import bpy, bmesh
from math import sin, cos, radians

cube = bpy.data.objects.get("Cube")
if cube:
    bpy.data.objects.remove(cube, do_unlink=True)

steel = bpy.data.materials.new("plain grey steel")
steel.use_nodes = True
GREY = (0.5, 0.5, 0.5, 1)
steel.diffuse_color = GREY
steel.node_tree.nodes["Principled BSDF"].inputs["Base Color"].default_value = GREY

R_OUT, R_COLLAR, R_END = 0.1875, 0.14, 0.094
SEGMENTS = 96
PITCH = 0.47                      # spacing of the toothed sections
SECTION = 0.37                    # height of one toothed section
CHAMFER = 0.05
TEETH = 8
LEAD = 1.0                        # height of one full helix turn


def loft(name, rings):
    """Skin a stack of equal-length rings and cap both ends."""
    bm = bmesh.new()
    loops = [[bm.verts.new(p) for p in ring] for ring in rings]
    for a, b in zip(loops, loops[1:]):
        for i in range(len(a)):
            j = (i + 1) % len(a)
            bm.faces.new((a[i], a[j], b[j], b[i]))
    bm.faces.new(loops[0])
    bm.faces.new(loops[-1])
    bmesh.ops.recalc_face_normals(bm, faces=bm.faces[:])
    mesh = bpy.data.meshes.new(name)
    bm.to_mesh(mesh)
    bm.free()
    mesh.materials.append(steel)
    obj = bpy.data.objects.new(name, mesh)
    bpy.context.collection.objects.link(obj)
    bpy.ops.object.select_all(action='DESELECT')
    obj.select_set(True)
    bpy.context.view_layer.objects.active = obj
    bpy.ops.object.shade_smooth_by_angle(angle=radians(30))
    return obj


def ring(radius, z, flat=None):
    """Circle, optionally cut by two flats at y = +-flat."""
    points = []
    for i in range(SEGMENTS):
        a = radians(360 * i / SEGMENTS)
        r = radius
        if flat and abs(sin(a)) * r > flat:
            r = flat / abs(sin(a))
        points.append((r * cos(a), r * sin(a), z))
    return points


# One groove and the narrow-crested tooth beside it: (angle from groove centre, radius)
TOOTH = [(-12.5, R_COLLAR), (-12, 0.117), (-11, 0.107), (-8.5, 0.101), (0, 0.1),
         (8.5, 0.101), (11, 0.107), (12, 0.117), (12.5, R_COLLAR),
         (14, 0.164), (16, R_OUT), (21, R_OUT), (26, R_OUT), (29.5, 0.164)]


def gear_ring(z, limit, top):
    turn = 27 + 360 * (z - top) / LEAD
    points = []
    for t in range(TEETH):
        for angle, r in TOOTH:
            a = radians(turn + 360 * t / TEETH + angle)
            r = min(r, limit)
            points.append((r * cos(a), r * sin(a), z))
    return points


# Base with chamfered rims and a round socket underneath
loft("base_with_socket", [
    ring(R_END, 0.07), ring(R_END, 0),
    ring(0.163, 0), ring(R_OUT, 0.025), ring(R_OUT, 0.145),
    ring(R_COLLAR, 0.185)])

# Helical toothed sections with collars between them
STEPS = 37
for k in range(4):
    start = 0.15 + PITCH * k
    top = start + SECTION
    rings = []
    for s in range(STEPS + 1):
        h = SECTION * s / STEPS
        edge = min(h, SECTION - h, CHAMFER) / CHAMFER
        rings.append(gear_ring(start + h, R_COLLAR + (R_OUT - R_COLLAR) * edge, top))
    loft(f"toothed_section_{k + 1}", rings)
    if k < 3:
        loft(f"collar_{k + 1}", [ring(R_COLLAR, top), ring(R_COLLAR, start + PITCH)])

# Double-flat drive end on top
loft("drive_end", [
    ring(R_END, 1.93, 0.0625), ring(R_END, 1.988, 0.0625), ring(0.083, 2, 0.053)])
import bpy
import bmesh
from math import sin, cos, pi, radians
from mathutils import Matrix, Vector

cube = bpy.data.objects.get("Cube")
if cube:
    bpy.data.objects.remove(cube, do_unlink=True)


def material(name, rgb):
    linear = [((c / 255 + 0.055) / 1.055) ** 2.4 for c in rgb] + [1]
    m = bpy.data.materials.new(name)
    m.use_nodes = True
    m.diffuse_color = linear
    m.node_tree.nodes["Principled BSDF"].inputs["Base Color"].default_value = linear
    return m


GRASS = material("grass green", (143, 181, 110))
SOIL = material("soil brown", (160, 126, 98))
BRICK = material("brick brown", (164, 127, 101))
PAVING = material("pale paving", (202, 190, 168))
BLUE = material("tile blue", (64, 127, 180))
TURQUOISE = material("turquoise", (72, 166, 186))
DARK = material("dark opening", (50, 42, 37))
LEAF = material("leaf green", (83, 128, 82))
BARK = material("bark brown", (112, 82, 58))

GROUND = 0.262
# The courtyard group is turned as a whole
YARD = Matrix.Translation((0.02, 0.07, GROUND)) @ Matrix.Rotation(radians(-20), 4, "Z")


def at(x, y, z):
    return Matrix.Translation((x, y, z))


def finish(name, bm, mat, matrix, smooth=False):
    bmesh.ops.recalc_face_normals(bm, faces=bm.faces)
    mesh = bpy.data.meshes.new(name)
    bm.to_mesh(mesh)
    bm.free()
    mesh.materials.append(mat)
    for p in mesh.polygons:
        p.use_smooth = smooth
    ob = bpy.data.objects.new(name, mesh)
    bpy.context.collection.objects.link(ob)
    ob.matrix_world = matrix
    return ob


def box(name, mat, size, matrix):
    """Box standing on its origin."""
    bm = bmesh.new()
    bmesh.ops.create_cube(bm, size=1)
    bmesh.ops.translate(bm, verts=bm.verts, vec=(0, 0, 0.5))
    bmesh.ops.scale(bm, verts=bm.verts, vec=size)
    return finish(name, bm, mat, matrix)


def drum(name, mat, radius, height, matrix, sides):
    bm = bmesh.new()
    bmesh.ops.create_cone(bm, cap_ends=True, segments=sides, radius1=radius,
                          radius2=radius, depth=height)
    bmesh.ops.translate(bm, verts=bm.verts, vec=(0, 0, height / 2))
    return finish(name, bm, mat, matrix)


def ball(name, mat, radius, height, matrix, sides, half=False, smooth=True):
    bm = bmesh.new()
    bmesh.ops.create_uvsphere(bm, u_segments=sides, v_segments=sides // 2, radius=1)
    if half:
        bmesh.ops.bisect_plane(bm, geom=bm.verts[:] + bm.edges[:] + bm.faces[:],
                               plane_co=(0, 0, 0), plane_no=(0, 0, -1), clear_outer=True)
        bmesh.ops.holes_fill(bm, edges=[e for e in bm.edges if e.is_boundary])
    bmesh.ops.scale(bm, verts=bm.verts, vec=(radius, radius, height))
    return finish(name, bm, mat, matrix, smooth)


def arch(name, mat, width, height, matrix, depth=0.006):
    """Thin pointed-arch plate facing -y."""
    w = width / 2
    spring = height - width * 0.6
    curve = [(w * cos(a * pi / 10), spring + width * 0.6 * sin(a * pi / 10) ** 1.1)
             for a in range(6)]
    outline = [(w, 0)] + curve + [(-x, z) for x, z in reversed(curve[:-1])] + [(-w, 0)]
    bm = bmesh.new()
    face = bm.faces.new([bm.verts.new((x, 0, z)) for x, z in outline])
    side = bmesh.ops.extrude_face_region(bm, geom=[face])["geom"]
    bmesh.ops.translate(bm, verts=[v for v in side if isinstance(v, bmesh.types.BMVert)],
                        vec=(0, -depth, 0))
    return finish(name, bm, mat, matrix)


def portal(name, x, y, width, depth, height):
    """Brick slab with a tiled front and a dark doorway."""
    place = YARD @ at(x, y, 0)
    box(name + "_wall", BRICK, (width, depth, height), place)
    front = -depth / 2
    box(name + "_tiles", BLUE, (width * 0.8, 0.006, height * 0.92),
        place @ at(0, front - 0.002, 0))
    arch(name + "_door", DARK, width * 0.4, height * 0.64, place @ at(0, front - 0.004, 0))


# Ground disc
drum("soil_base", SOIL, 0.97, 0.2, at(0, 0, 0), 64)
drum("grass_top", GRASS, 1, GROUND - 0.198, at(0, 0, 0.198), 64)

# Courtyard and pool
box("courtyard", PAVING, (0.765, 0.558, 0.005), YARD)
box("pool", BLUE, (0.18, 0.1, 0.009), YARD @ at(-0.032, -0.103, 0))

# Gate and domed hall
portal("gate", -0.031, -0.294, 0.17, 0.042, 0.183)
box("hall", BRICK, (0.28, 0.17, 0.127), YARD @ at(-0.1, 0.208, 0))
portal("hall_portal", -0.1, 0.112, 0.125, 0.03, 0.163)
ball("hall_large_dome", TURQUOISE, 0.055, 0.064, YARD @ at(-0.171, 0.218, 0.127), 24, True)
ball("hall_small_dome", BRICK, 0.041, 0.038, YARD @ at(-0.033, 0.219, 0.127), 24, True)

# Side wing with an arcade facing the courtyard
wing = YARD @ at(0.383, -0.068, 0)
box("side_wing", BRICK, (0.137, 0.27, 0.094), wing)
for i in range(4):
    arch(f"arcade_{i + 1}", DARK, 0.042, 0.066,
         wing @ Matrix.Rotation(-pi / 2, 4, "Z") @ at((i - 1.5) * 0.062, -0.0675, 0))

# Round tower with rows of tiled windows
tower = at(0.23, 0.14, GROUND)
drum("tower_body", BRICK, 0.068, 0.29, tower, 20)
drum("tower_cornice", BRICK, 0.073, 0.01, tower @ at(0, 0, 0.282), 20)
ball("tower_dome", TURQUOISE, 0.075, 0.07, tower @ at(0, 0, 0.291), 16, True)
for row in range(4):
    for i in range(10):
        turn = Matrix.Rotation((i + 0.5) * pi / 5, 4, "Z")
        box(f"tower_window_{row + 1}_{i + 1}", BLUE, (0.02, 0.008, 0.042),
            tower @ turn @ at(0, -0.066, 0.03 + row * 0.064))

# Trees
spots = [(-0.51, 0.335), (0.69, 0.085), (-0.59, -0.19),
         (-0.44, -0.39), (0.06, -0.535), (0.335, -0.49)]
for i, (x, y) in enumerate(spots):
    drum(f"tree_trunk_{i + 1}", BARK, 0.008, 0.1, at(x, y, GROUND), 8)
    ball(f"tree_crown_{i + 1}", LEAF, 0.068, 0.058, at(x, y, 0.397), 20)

● **Task requirements**
Across the entries above, how many lines contain "GRASS"? Provide only the count.

● **Finished exercise**
2